Italy is a country greatly regarded for its fashion sense. One of its cities, Milan, is well-known as a major fashion capital. People here tend to dress stylishly and, if you’re going on holiday there, you’ll want to blend in, or at least avoid stares of disapproval. Read on for a list of guidelines on what to wear in Italy.
Leave the flip-flops at home.
Same goes for workout shoes and sneakers, even if they might be your most comfortable pairs. Unless your holiday involves the beach or daily running, you’re best off with a pair or two of low-heeled, sensible walking shoes made with good leather. They’ll easily take you from the ruins of the Forum to a great restaurant with ease. Leave the boots unless you plan on going in the wintertime or intend on going on hikes in the countryside. They’re uncomfortable on planes and can be difficult to pack anyway.
Dress for the weather… appropriately.
Summers can be dreadfully hot, but what you wear also limits what you can see in certain parts of Italy – some of the attractions you wouldn’t want to miss are churches, cathedrals, other religious sites and even some museums, all of which require you to cover up. A good rule of thumb to keep in mind when heading out to see the sights is to avoid clothing that bares your arms, shorts and short skirts, as well as low-cut necklines for women and tank tops for men. Compromise with a flattering pair of capri pants or cotton slacks, or go with a presentable pair of denim jeans that fits well – that means no holes or tears. Carrying a light shawl or scarf can also be a good idea if you really can’t sacrifice the cute sleeveless top. Not only can in protect you from the heat of the sun, you can also use one to wrap yourself up before entering any areas that require a bit of cover.
Sweaters and light jackets are a must during the spring, because the weather can be on the unpredictable side. You can wake up to balmy days on some mornings, but it can start to pour rain or get chilly in the middle of the day, heading into night. In the winter, bundle up with coats or wool jackets; those made with down are typically regarded as ski resort wear and should be reserved for trips up to the mountains. Stick to clean lines and solid colors or neutrals, and you shouldn’t go wrong.

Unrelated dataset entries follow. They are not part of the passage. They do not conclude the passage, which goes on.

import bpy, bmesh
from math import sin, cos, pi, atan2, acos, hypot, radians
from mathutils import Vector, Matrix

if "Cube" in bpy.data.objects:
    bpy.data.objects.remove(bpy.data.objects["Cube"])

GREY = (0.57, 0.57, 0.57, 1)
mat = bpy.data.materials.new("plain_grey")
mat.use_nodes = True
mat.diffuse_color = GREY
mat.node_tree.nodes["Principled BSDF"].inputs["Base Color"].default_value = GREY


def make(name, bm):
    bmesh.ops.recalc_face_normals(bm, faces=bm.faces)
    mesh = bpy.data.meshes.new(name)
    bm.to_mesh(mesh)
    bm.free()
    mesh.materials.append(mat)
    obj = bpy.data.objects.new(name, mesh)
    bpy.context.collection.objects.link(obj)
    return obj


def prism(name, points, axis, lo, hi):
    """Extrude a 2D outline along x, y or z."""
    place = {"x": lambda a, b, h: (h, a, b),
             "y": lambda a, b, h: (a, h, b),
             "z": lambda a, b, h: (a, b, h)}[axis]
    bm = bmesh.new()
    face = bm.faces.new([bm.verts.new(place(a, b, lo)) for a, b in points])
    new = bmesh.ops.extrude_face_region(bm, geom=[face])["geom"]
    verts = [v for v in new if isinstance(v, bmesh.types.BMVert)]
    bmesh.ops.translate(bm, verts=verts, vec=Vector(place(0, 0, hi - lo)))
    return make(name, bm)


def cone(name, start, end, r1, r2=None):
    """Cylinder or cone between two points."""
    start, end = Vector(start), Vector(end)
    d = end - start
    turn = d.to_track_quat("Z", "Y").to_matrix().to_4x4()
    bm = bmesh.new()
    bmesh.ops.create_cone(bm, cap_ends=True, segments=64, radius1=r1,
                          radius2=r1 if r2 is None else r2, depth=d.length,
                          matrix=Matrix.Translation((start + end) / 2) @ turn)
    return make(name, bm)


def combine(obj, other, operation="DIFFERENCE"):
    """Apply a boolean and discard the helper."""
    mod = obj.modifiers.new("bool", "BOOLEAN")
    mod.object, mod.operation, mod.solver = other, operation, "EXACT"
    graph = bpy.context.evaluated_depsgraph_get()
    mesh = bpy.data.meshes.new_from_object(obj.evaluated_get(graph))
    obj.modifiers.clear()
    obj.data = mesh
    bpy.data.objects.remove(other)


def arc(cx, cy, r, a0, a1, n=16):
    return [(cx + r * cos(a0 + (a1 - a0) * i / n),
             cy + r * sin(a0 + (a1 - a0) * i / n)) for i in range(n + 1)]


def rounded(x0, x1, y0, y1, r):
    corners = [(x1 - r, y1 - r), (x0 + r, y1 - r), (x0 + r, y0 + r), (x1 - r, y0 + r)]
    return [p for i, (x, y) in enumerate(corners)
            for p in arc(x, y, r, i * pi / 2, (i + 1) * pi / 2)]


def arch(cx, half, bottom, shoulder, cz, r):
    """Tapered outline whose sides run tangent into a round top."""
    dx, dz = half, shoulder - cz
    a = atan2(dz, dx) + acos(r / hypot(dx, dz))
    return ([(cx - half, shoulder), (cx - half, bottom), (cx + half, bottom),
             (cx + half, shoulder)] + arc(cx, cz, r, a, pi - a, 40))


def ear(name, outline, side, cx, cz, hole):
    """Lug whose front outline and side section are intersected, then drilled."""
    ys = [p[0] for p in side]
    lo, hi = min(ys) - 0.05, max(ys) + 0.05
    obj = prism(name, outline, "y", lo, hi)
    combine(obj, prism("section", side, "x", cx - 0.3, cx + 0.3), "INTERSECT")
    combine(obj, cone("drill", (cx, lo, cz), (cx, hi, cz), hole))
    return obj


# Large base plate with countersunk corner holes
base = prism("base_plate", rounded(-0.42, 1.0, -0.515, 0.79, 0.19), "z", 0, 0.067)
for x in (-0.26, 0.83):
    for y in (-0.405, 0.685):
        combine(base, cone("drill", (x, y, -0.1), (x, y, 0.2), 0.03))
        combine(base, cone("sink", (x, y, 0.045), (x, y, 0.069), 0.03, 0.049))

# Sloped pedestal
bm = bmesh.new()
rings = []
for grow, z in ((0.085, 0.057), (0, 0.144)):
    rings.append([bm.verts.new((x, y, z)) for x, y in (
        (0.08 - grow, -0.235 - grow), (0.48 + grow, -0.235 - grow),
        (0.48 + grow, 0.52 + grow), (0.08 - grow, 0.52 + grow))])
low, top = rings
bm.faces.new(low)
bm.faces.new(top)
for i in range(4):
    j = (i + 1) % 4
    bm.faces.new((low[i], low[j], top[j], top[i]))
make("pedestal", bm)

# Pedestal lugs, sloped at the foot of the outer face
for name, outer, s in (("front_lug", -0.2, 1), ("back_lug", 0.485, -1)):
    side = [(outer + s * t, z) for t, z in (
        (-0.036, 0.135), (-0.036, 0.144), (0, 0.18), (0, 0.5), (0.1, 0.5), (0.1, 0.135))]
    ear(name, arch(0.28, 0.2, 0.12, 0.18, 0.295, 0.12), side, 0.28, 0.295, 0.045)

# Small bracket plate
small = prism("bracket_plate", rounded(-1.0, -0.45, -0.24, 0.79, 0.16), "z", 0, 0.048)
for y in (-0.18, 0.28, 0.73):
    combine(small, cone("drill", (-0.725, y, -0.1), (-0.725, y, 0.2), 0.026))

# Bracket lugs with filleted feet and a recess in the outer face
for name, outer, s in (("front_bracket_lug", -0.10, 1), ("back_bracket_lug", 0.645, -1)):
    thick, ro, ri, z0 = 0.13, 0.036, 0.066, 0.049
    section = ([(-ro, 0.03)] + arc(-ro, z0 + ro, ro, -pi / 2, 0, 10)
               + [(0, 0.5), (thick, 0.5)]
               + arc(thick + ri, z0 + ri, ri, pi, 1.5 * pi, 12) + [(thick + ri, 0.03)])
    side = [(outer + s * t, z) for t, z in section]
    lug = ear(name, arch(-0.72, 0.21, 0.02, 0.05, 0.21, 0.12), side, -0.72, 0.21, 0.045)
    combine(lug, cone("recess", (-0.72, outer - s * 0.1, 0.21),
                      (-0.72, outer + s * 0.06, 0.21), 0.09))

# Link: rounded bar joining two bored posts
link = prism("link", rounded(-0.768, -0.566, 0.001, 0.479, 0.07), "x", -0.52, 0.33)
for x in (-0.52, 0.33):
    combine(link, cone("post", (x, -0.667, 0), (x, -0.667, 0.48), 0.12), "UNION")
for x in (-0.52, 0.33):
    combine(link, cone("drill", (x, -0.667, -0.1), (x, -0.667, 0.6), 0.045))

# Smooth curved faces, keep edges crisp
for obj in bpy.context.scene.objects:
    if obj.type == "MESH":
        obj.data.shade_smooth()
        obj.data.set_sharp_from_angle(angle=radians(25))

Bust out the designer labels.
Do you have designer pieces or accessories that you’ve been reluctant to wear for fear of looking too gaudy or avant-garde? If so, then now is the time to take them out of the closet. You’ll want cuts that flatter your figure, a great pair of sunglasses or a beautiful bag (make sure it matches your shoes!). Don’t try to wear everything all at once – remember, less is more – and Italy is definitely the perfect country to show off your favorite designer label pieces.
You’ll want a few essentials with you, like the sunglasses or the bag mentioned above, but also consider bringing along a hat in the summer or a pashmina when the weather is a bit cooler. These will help protect your skin from the heat and the UV rays when you walk around sites where there’s little cover or shade, like the Roman Forum. Accessories like these can also keep you warm in cooler places, like most churches. You can get away with wearing costume jewelry here if they’re well-curated and stylish – they should add a bit of interest to your outfits.
Some attractions provide bag drops and some don’t, so travel light whenever possible, bringing only what you need. A light shoulder bag or day sack should be enough to stow all of your sightseeing gear.
… And pack some other essentials.
You don’t want to run out of deodorant in Italy – it’s hard to believe, but it can be difficult to buy there. Don’t forget to bring your favorite sunscreen or sun cream, and a small bottle of insect repellent can save you from bites and feeling itchy. Standard European voltage is 230V, so remember to pack a travel adapter or converter for your use. It is also a legal requirement to have photo identification on you at all times, so keep your passport handy, but not anywhere it can be stolen easily. You may also want to look into options for keeping your mobile devices and documents safe. Skip buying bottled water and pack a handy travel bottle instead, as there are plenty of sources of safe drinking water around.